Our research also considers human interactions with the Earth’s surface, and this is extended to understand extreme events, such as flooding and storms, and the impacts of climate change. We are actively engaged in applying geomorphology to improve the management of waterways and coasts. Our research is carried out in Australia and at field sites across the globe, including New Zealand, Southeast Asia and the Pacific, the Caribbean, southern Africa, the UK, Iceland, Italy, France and Croatia.
- Associate Professor Russell Drysdale, Russell is a palaeoclimatologist specialising in reconstructing Earth’s climate history from geochemical signatures preserved in cave deposits
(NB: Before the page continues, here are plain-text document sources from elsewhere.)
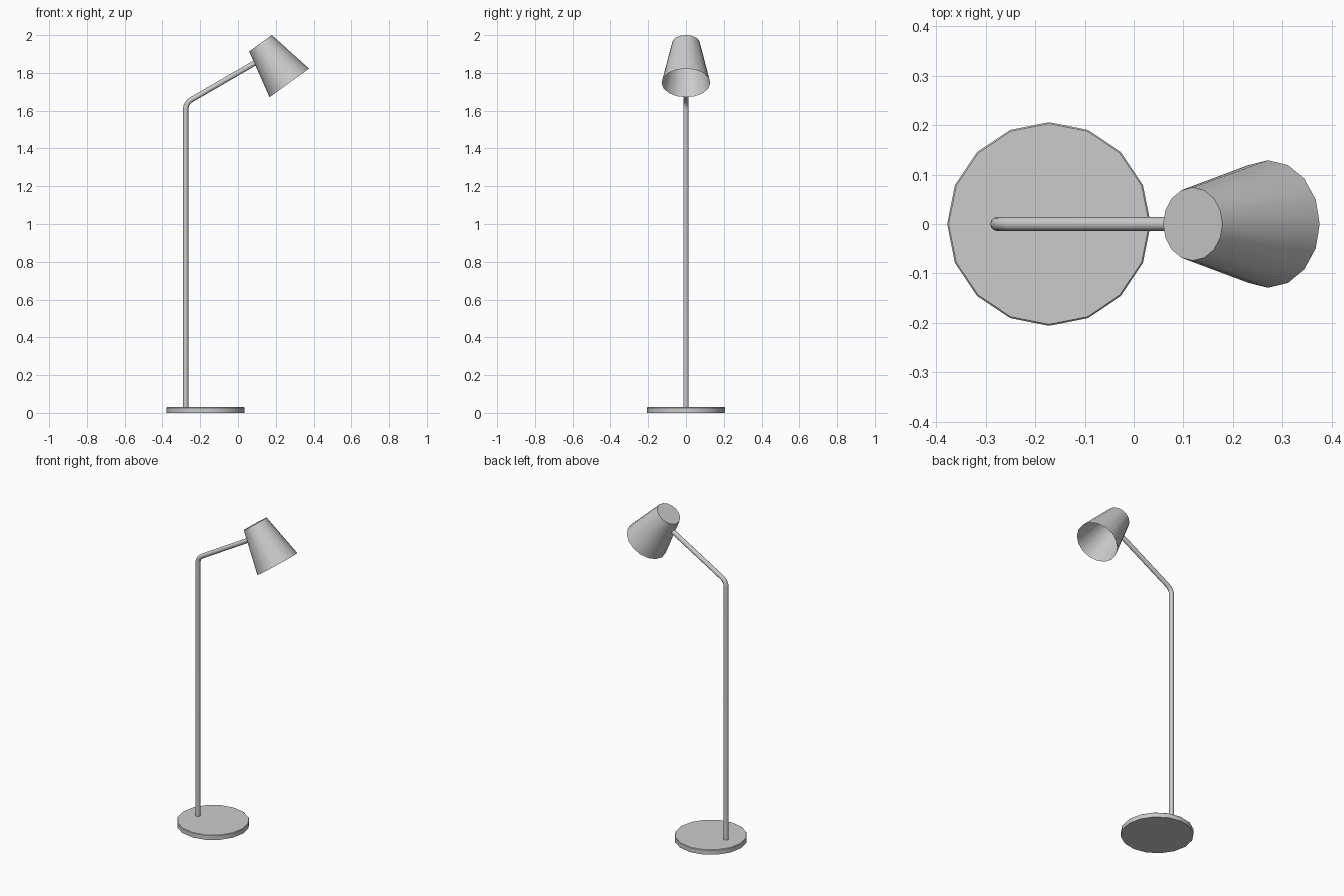
import bpy, bmesh, math
from mathutils import Vector, Matrix

if "Cube" in bpy.data.objects:
    bpy.data.objects.remove(bpy.data.objects["Cube"])


def finish(bm, name, matrix):
    """Turn a bmesh into a smooth-shaded object with crisp edges."""
    bm.transform(matrix)
    mesh = bpy.data.meshes.new(name)
    bm.to_mesh(mesh)
    bm.free()
    obj = bpy.data.objects.new(name, mesh)
    bpy.context.collection.objects.link(obj)
    smooth(obj)
    return obj


def smooth(obj):
    bpy.ops.object.select_all(action='DESELECT')
    obj.select_set(True)
    bpy.context.view_layer.objects.active = obj
    bpy.ops.object.shade_smooth_by_angle(angle=math.radians(35))


def lathe(name, profile, matrix, sides=16):
    """Stack rings of (radius, z), capped at the last ring; returns the bmesh."""
    bm = bmesh.new()
    rings = []
    for r, z in profile:
        rings.append([bm.verts.new((r * math.cos(2 * math.pi * i / sides),
                                    r * math.sin(2 * math.pi * i / sides), z))
                      for i in range(sides)])
    for a, b in zip(rings, rings[1:]):
        for i in range(sides):
            j = (i + 1) % sides
            bm.faces.new((a[i], a[j], b[j], b[i]))
    bm.faces.new(rings[-1])
    if name == "base":
        bm.faces.new(rings[0][::-1])
    return finish(bm, name, matrix)


# Round base plate with a fine top bevel
lathe("base", [(0.206, 0.0), (0.206, 0.027), (0.203, 0.03)],
      Matrix.Translation((-0.172, 0, 0)))

# Tilted lamp shade, open at the wide end
top, bottom = Vector((0.119, 0, 1.957)), Vector((0.2715, 0, 1.747))
axis = top - bottom
tilt = Matrix.Rotation(math.atan2(axis.x, axis.z), 4, 'Y')
lathe("lamp_shade", [(0.129, 0.0), (0.074, axis.length)],
      Matrix.Translation(bottom) @ tilt)

# Pole and arm: one bent tube
pole_x, bend_z, bend_r, turn = -0.277, 1.606, 0.06, math.radians(60)
path = [(pole_x, 0.02)]
for k in range(7):
    a = turn * k / 6
    path.append((pole_x + bend_r * (1 - math.cos(a)), bend_z + bend_r * math.sin(a)))
path.append((0.095, 1.856))

curve = bpy.data.curves.new("pole", 'CURVE')
curve.dimensions = '3D'
curve.bevel_depth = 0.014
curve.bevel_resolution = 4
curve.use_fill_caps = True
spline = curve.splines.new('POLY')
spline.points.add(len(path) - 1)
for p, (x, z) in zip(spline.points, path):
    p.co = (x, 0, z, 1)
pole = bpy.data.objects.new("pole", curve)
bpy.context.collection.objects.link(pole)
bpy.context.view_layer.objects.active = pole
pole.select_set(True)
bpy.ops.object.select_all(action='DESELECT')
pole.select_set(True)
bpy.ops.object.convert(target='MESH')
smooth(bpy.context.view_layer.objects.active)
- Associate Professor David Kennedy, David is a Physical Geographer who researches the impact of climate change on coastal landforms in Australasia and the Pacific.
- Dr Philip Marren, Philip is a fluvial geomorphologist with research interests in floods, floodplains and river management across four continents
- Associate Professor Ian Rutherfurd, Ian’s research interest is in river processes and management, with a particular interest in fluvial geomorphology, including sediment transport, hydrology and hydraulics. He is heavily involved in State and National programs to restore the environmental conditions of aquatic systems.
- Associate Professor Brian Finlayson, Brian Finlayson is a physical geographer with specialist expertise in geomorphology and environmental hydrology.
- Dr James Grove , James is a geomorphologist who uses GIS and field research to undertake research on riverbank erosion, arctic fluvial geomorphology, river condition assessment
- Lynda M. Hanlon. Lynda’s research examines the seasonal fluctuations and salt tolerance of arbuscular mycorrhizal (AM) fungal colonization in an exotic, invasive C3 sand dune grass, and a native C4 sand dune grass, in ephemeral, incipient sand dunes.
Supervisors: Dr. David Kennedy and Prof Lyn Abbott